File picture: Passengers stand in line at the Caribbean Airlines domestic counter to go to Tobago at Piarco International Airport in September 2017.

Employees of Caribbean Airlines (CAL) are expected to meet with representatives from the Aviation Communication and Allied Workers Union (ACAWU) at 10 am today to get some clarity on their job situations following CAL’s announcement yesterday that 25 per cent or 450 of it’s employees with be laid-off.

Exactly who or what set of workers are to be placed on the chopping block was not revealed but the news has left some workers anxious and heartbroken.

“You’re a bit confused apart from the whole COVID situation being lockdown whole weekend, and now you get this news early Monday morning” one employee who wanted to remain anonymous said.

“I felt very disappointed and saddened by the fact that so many workers really on the breadline for sure now,” another one told Guardian Media.

Some have been furlough for close to a year but according to one employee the possibility of not working for the airline again was a lot to take in.

She said, however, she was not surprised.

“I was truly expecting it because after the last press conference where the minister said they have no money to assist with CAL, some of us really knew what was going to happen. I’ve been very down actually just seeing it, saddened by the fact that it’s actually here,” she said.

Last week Minister of Finance Colm imbert said CAL must become efficient when the borders reopen.

Another employee said it was expected because it has been happening all around the world.

In September last year Singapore Airlines Group cut about 4,300 positions and in February of this year Philippine Airlines retrenched 2,300 workers all due to the financial impact of COVID-19.

But there are also reports of airlines rehiring retrenched staff as many more people are flying. It’s the opposite to what the company said would happen when the borders reopen.

In the press release the airline said forecasts suggest that the recommencement of travel will not be in the same volumes as they were pre-COVID.

But some employees agreed with the international trend and said CAL moved too hastily.

“They should have waited a little bit more, see what the demand is like. To do it now is something that I think is a bit premature.
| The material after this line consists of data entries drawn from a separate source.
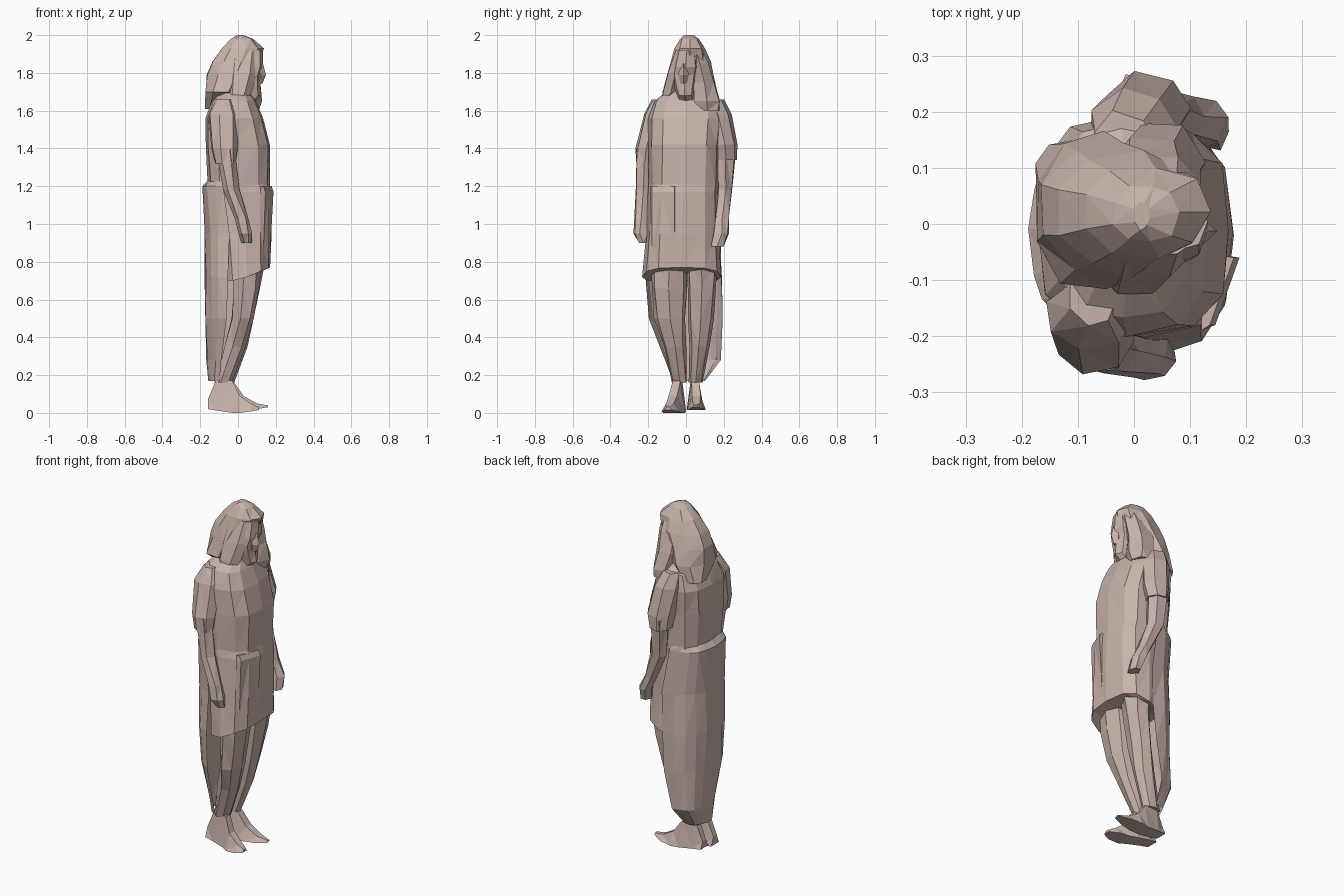
import bpy, bmesh, math, random

random.seed(4)


def make_object(name, rings, closed=True, caps=True, jitter=0.006):
    """Skin a list of point rings into a flat-faced low-poly mesh."""
    bm = bmesh.new()
    rows = []
    for ring in rings:
        row = []
        for x, y, z in ring:
            row.append(bm.verts.new((x + random.uniform(-jitter, jitter),
                                     y + random.uniform(-jitter, jitter), z)))
        rows.append(row)
    n = len(rows[0])
    for a, b in zip(rows, rows[1:]):
        for i in range(n if closed else n - 1):
            j = (i + 1) % n
            bm.faces.new((a[i], a[j], b[j], b[i]))
    if caps:
        bm.faces.new(rows[0][::-1])
        bm.faces.new(rows[-1])
    bmesh.ops.triangulate(bm, faces=bm.faces[:])
    if closed:
        bmesh.ops.recalc_face_normals(bm, faces=bm.faces[:])
    me = bpy.data.meshes.new(name)
    bm.to_mesh(me)
    bm.free()
    ob = bpy.data.objects.new(name, me)
    bpy.context.collection.objects.link(ob)
    me.materials.append(skin)
    return ob


def oval(z, x0, x1, y0, y1, n, power=1.0, start=0.0, sweep=2 * math.pi, count=None):
    """Rounded-box ring that fills the given x and y extents."""
    pts = []
    for i in range(count or n):
        a = start + sweep * i / n
        c, s = math.cos(a), math.sin(a)
        c = math.copysign(abs(c) ** power, c)
        s = math.copysign(abs(s) ** power, s)
        pts.append(((x0 + x1) / 2 + c * (x1 - x0) / 2, (y0 + y1) / 2 + s * (y1 - y0) / 2, z))
    return pts


def loft(name, sections, n=8, power=1.0, jitter=0.005):
    return make_object(name, [oval(*s, n, power) for s in sections], jitter=jitter)


skin = bpy.data.materials.new("clay")
skin.diffuse_color = (0.58, 0.45, 0.41, 1)

# Tunic, with a hem that rises at the front and sloping shoulders
tunic = [oval(*s, 12, 0.72) for s in (
    (0.70, -0.08, 0.172, -0.23, 0.185),
    (0.95, -0.10, 0.175, -0.21, 0.175),
    (1.17, -0.14, 0.180, -0.20, 0.172),
    (1.21, -0.160, 0.172, -0.195, 0.172),
    (1.42, -0.172, 0.172, -0.20, 0.185),
    (1.56, -0.170, 0.135, -0.20, 0.195),
    (1.65, -0.14, 0.095, -0.17, 0.18),
    (1.72, -0.08, 0.05, -0.08, 0.10))]
tunic[0] = [(x, y, z + 0.07 * max(0, x / 0.17)) for x, y, z in tunic[0]]
make_object("tunic", tunic, jitter=0.004)

# Overlapping flap on the front of the tunic, with a ledge along its top
make_object("tunic_flap", [
    [(0.12, -0.19, z), (a, -0.18, z), (b, -0.06, z), (0.12, -0.05, z)]
    for z, a, b in ((0.88, 0.135, 0.172), (1.17, 0.145, 0.188), (1.20, 0.135, 0.178))], jitter=0)

# Open cloak hanging down the back, its edges reaching round to the sides
cloak = [
    (0.17, -0.155, 0.01, -0.07, 0.10),
    (0.28, -0.165, 0.06, -0.12, 0.18),
    (0.50, -0.175, 0.15, -0.20, 0.19),
    (0.72, -0.180, 0.18, -0.225, 0.19),
    (0.95, -0.175, 0.18, -0.215, 0.18),
    (1.20, -0.187, 0.12, -0.205, 0.178),
    (1.23, -0.158, 0.10, -0.19, 0.165)]
make_object("cloak", [oval(*s, 9, 0.85, math.radians(85), math.radians(190 * 0.9), 10)
                      for s in cloak], closed=False, caps=False)

# Arms: wide short sleeves, then bare forearms and hands
loft("right_sleeve", [
    (1.66, -0.12, -0.03, -0.185, -0.08),
    (1.58, -0.160, 0.00, -0.225, -0.10),
    (1.40, -0.145, 0.00, -0.270, -0.15),
    (1.32, -0.125, -0.01, -0.265, -0.18)], 7)
loft("right_forearm", [
    (1.40, -0.12, -0.02, -0.265, -0.18),
    (1.18, -0.08, 0.005, -0.270, -0.19),
    (1.03, -0.02, 0.055, -0.275, -0.20),
    (0.95, 0.00, 0.075, -0.280, -0.20),
    (0.90, 0.02, 0.070, -0.255, -0.205)], 6)
loft("left_sleeve", [
    (1.66, -0.08, 0.04, 0.08, 0.20),
    (1.58, -0.08, 0.08, 0.10, 0.24),
    (1.42, -0.06, 0.10, 0.13, 0.275),
    (1.34, -0.04, 0.08, 0.15, 0.268)], 7)
loft("left_forearm", [
    (1.40, -0.04, 0.07, 0.15, 0.27),
    (1.18, -0.02, 0.08, 0.165, 0.25),
    (1.03, 0.05, 0.13, 0.155, 0.235),
    (0.95, 0.09, 0.170, 0.14, 0.23),
    (0.88, 0.11, 0.170, 0.13, 0.205)], 6)

# Legs in loose cloth, tapering to the ankles
loft("right_leg", [
    (0.80, -0.03, 0.13, -0.19, 0.01),
    (0.66, -0.03, 0.115, -0.185, 0.01),
    (0.50, -0.04, 0.085, -0.17, 0.0),
    (0.35, -0.075, 0.045, -0.12, 0.0),
    (0.16, -0.125, -0.03, -0.075, 0.005)], 7)
loft("left_leg", [
    (0.80, -0.03, 0.14, 0.00, 0.17),
    (0.66, -0.02, 0.12, 0.005, 0.16),
    (0.50, -0.03, 0.085, 0.01, 0.145),
    (0.35, -0.07, 0.05, 0.015, 0.125),
    (0.16, -0.125, -0.02, 0.015, 0.09)], 7)

# Feet: heel-to-toe cross-sections (x, centre y, half width, bottom z, top z)
for name, stations in (
        ("right_foot", [(-0.16, -0.04, 0.035, 0.02, 0.07), (-0.11, -0.04, 0.04, 0.012, 0.19),
                        (-0.03, -0.05, 0.045, 0.0, 0.17), (0.01, -0.07, 0.05, 0.0, 0.09),
                        (0.07, -0.085, 0.045, 0.008, 0.05), (0.11, -0.095, 0.02, 0.015, 0.03)]),
        ("left_foot", [(-0.15, 0.045, 0.035, 0.03, 0.07), (-0.10, 0.045, 0.04, 0.025, 0.19),
                       (-0.02, 0.05, 0.045, 0.015, 0.16), (0.03, 0.055, 0.05, 0.015, 0.09),
                       (0.10, 0.055, 0.04, 0.02, 0.05), (0.16, 0.05, 0.015, 0.03, 0.04)])):
    make_object(name, [[(x, y - w, b), (x, y + w, b), (x, y + w * 0.45, t), (x, y - w * 0.45, t)]
                       for x, y, w, b, t in stations], jitter=0)

# Long hair sweeping over the head, down the back and over one shoulder
loft("hair", [
    (1.61, -0.182, -0.05, 0.01, 0.15),
    (1.70, -0.180, 0.04, -0.12, 0.165),
    (1.79, -0.168, 0.09, -0.10, 0.15),
    (1.86, -0.140, 0.12, -0.085, 0.13),
    (1.93, -0.095, 0.135, -0.06, 0.105),
    (1.98, -0.040, 0.080, -0.035, 0.07),
    (2.00, 0.000, 0.030, -0.01, 0.04)], 9, 0.95)
loft("front_lock", [
    (1.60, 0.04, 0.105, 0.05, 0.18),
    (1.65, -0.02, 0.128, 0.03, 0.19),
    (1.75, -0.05, 0.115, 0.035, 0.16),
    (1.85, -0.05, 0.120, 0.02, 0.125),
    (1.93, -0.05, 0.115, 0.00, 0.09)], 6)
loft("side_lock", [
    (1.66, -0.05, 0.05, -0.13, -0.06),
    (1.70, -0.07, 0.075, -0.13, -0.03),
    (1.80, -0.07, 0.105, -0.098, -0.02),
    (1.92, -0.05, 0.115, -0.06, 0.00)], 6)

# Face with chin and nose
loft("face", [
    (1.64, 0.00, 0.080, -0.05, 0.05),
    (1.68, 0.00, 0.125, -0.05, 0.04),
    (1.73, 0.00, 0.118, -0.065, 0.05),
    (1.79, 0.00, 0.118, -0.08, 0.06),
    (1.83, 0.00, 0.132, -0.07, 0.065),
    (1.92, 0.00, 0.132, -0.05, 0.06)], 8, 0.85, 0.003)
loft("nose", [
    (1.745, 0.09, 0.130, -0.03, 0.005),
    (1.79, 0.09, 0.148, -0.04, 0.015),
    (1.85, 0.09, 0.132, -0.025, 0.0)], 4, 1.0, 0)
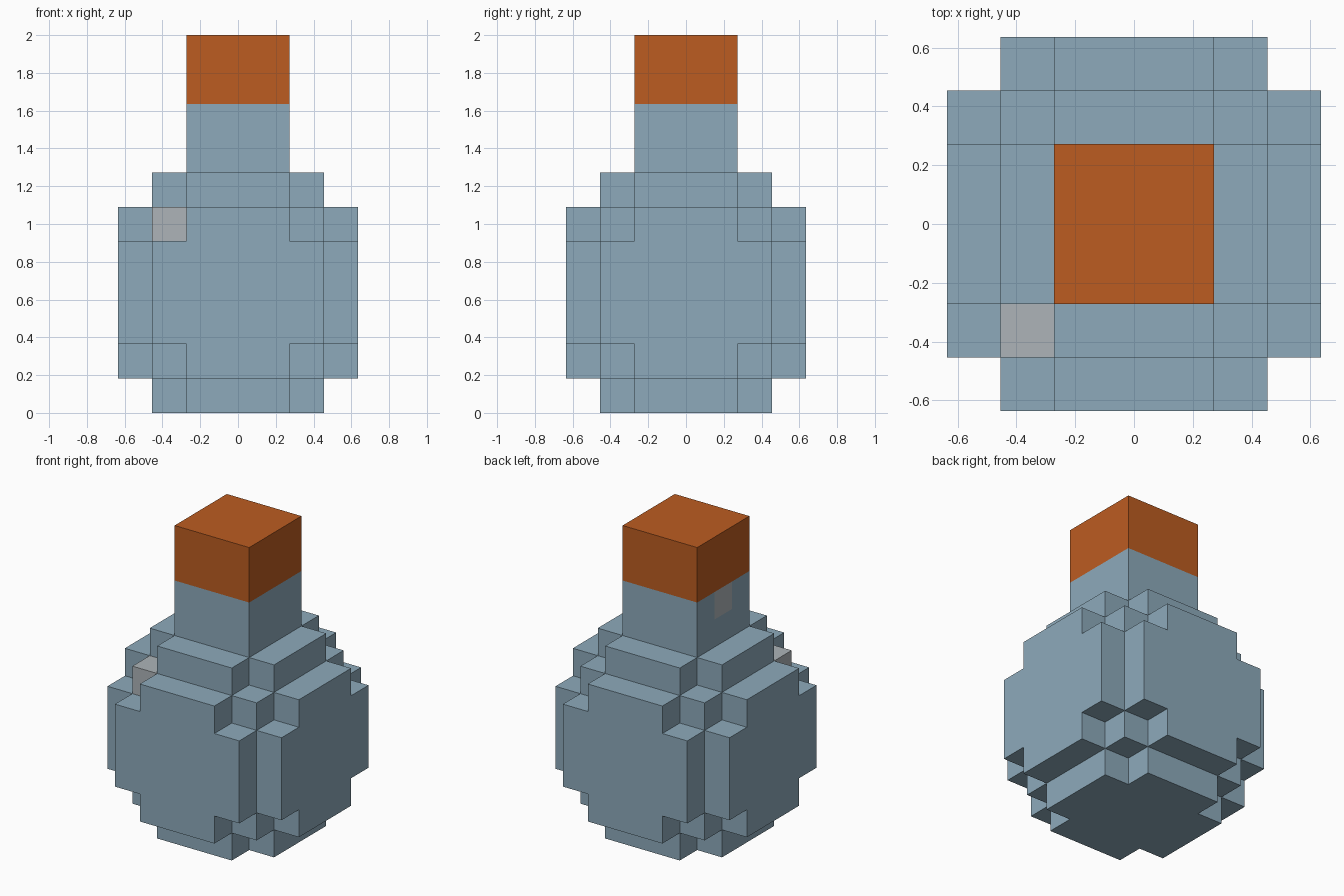
import bpy
import bmesh
import math
from itertools import product
from mathutils import Vector

cube = bpy.data.objects.get("Cube")
if cube:
    bpy.data.objects.remove(cube, do_unlink=True)

UNIT = 2 / 11  # edge of one block


def linear(c):
    c /= 255
    return c / 12.92 if c <= 0.04045 else ((c + 0.055) / 1.055) ** 2.4


def make_material(name, *rgb):
    colour = (*[linear(c) for c in rgb], 1)
    mat = bpy.data.materials.new(name)
    mat.use_nodes = True
    mat.diffuse_color = colour
    bsdf = mat.node_tree.nodes["Principled BSDF"]
    bsdf.inputs["Base Color"].default_value = colour
    bsdf.inputs["Roughness"].default_value = 0.8
    return mat


glass = make_material("blue glass", 141, 170, 187)
shine = make_material("pale grey shine", 173, 180, 184)
cork = make_material("orange cork", 188, 92, 33)


def column(bottom, height):
    """Cells of a square column, three blocks wide."""
    return set(product((-1, 0, 1), (-1, 0, 1), range(bottom, bottom + height)))


# Cells of each part: a rounded body, a square neck and a stopper
body = {c for c in product(range(-3, 4), repeat=3)
        if sum(v * v for v in c) <= 14}
body = {(x, y, z + 3) for x, y, z in body}
neck = column(7, 2)
stopper = column(9, 2)
solid = body | neck | stopper


def build_blocks(name, cells, materials, shiny=()):
    """Skin a set of cells with its outer faces and merge the flat areas."""
    bm = bmesh.new()
    for cell in sorted(cells):
        centre = Vector((cell[0], cell[1], cell[2] + 0.5))
        for axis, sign in product(range(3), (-1, 1)):
            step = [0, 0, 0]
            step[axis] = sign
            if tuple(a + b for a, b in zip(cell, step)) in solid:
                continue
            normal = Vector(step) / 2
            u, v = Vector((0, 0, 0)), Vector((0, 0, 0))
            u[(axis + 1) % 3] = 0.5
            v[(axis + 2) % 3] = 0.5 * sign
            corners = [normal - u - v, normal + u - v,
                       normal + u + v, normal - u + v]
            face = bm.faces.new([bm.verts.new((centre + c) * UNIT)
                                 for c in corners])
            face.material_index = int(cell in shiny)
    bmesh.ops.remove_doubles(bm, verts=bm.verts[:], dist=UNIT / 100)
    bmesh.ops.dissolve_limit(bm, angle_limit=math.radians(1),
                             verts=bm.verts[:], edges=bm.edges[:],
                             delimit={'MATERIAL'})
    mesh = bpy.data.meshes.new(name)
    bm.to_mesh(mesh)
    bm.free()
    for mat in materials:
        mesh.materials.append(mat)
    obj = bpy.data.objects.new(name, mesh)
    bpy.context.collection.objects.link(obj)


# One shiny block on the shoulder and one on the neck's right side
build_blocks("bottle_body", body, [glass, shine], {(-2, -2, 5)})
build_blocks("bottle_neck", neck, [glass, shine], {(-1, 0, 8)})
build_blocks("cork_stopper", stopper, [cork])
People may want to travel and we won’t have the capacity,” he explained.

“I feel very sad, especially for the ones who have been working a long time,” the employee said.